What is Your Purpose In Speaking?

Ask yourself what your goal is. It may be one or more of the following:

  • Pay tribute
  • Give advice
  • Entertain
  • Inspire 

What is Appropriate?

How well do you know the bride and groom? Find out ahead of time whether there’s a topic you should avoid.

  • How “in” should you be? Don’t tell inside jokes or stories if it’s a large wedding—other guests will feel left out.
  • If you don’t know someone well, stick with generalities.
  • Give advice or pick a nice (brief) reading.

Even if you’ve known the couple since you were children, some topics are off limits. If in doubt, consult with the bride or groom in advance.

Other Questions to Ask Yourself

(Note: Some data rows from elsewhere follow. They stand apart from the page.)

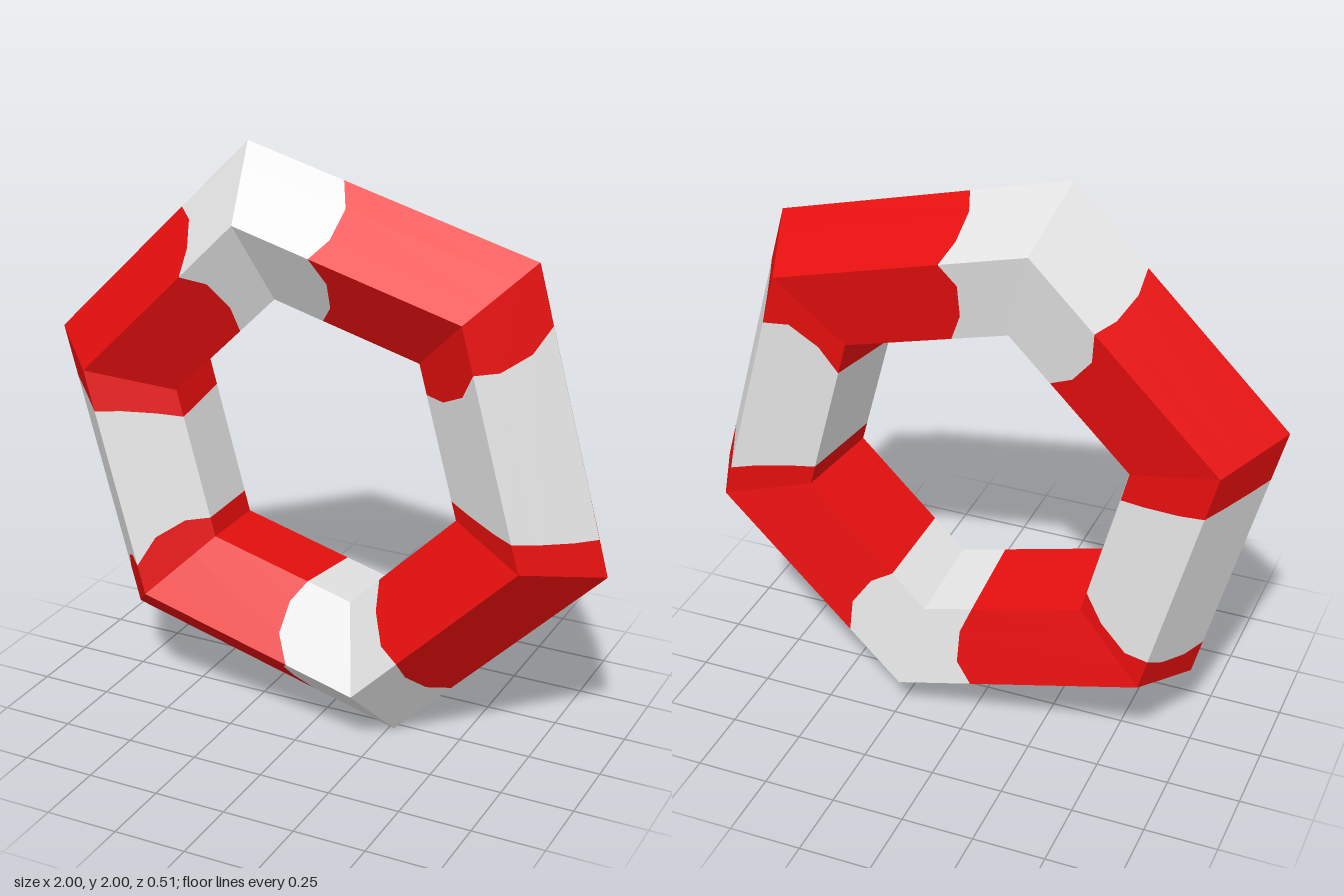
import * as THREE from 'three';

const RING = 0.768, TUBE = 0.269, TWIST = 0.16; // five-sided tube around a six-sided ring
const SIDES = 5, SEGMENTS = 6;

// Band edges in ring segments, clockwise from the top corner; wobble scales the stepped edge.
const EDGES = [
  { s: -0.34, wobble: 1 }, { s: 0.34, wobble: 1 },
  { s: 1.195, wobble: 1 }, { s: 1.875, wobble: 0.15 },
  { s: 2.715, wobble: 1 }, { s: 3.31, wobble: 1 },
  { s: 4.13, wobble: 1 }, { s: 4.82, wobble: 0.15 },
];
const STEP = [0.045, 0.07, 0, -0.065, -0.03]; // edge step in the middle of each tube side
const ROWS = [0, 0.3, 0.7, 1];

// Corner k of the tube at ring corner i
function corner(i, k) {
  const a = THREE.MathUtils.degToRad(105 - 60 * i);
  const b = TWIST + (k * 2 * Math.PI) / SIDES;
  const r = RING + TUBE * Math.cos(b);
  const z = TUBE * Math.sin(b) - TUBE * Math.cos((2 * Math.PI) / SIDES) * Math.sin(TWIST);
  return new THREE.Vector3(r * Math.cos(a), 1 + r * Math.sin(a), z);
}

// Point on the flat panel of segment seg, tube side k
function panelPoint(seg, k, s, v) {
  const outer = corner(seg, k).lerp(corner(seg + 1, k), s - seg);
  const inner = corner(seg, k + 1).lerp(corner(seg + 1, k + 1), s - seg);
  return outer.lerp(inner, v);
}

// Faceted skin of one band, between two stepped edges
function bandGeometry(from, to) {
  const pts = [];
  const knots = [from];
  for (let i = Math.ceil(from.s); i < to.s; i++) knots.push({ s: i, wobble: 0 });
  knots.push(to);
  for (let n = 0; n < knots.length - 1; n++) {
    const seg = Math.floor((knots[n].s + knots[n + 1].s) / 2);
    for (let k = 0; k < SIDES; k++) {
      const at = (knot, row) => {
        const mid = row === 1 || row === 2 ? 1 : 0;
        return panelPoint(seg, k, knot.s + knot.wobble * STEP[k] * mid, ROWS[row]);
      };
      for (let row = 0; row < 3; row++) {
        const a = at(knots[n], row), b = at(knots[n], row + 1);
        const c = at(knots[n + 1], row + 1), d = at(knots[n + 1], row);
        pts.push(a, b, c, a, c, d);
      }
    }
  }
  const g = new THREE.BufferGeometry().setFromPoints(pts);
  g.computeVertexNormals(); // unshared corners keep every panel flat
  return g;
}

export function createModel() {
  const white = new THREE.MeshStandardMaterial({ color: 0xe4e4e4 });
  white.name = 'white';
  const red = new THREE.MeshStandardMaterial({ color: 0xe60e0e });
  red.name = 'red';

  const group = new THREE.Group();
  group.name = 'lifebuoy';
  // Alternating white and red bands around the ring
  EDGES.forEach((edge, i) => {
    const next = i + 1 < EDGES.length ? EDGES[i + 1] : { s: EDGES[0].s + SEGMENTS, wobble: EDGES[0].wobble };
    const isWhite = i % 2 === 0;
    const mesh = new THREE.Mesh(bandGeometry(edge, next), isWhite ? white : red);
    mesh.name = (isWhite ? 'whiteBand' : 'redBand') + (Math.floor(i / 2) + 1);
    group.add(mesh);
  });
  return group;
}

  • Who else is in your audience? Don’t embarrass your best friend in front of the boss, or shock the bride’s elderly grandmother.
  • Is it a large affair or a small one? Smaller weddings are more intimate and guests are more likely to know each other and the couple’s inside jokes.
  • Who are you addressing? (This can be the newlyweds, their families, guests, or a combination of all three)

Once you’ve answered these questions, you’ll be well on your way to crafting a memorable toast.

Putting it Together

Some final advice: Don’t have too much alcohol to calm your nerves prior to the toast. It often doesn’t have the result you’re hoping for. You want to be able to exercise your best judgment.

Explain your relationship with the couple—quickly.

The more prepared you are, the more confident you’ll be. Write your toast early (a few weeks before the wedding is a good time to start) and practice. Here’s to a memorable wedding toast!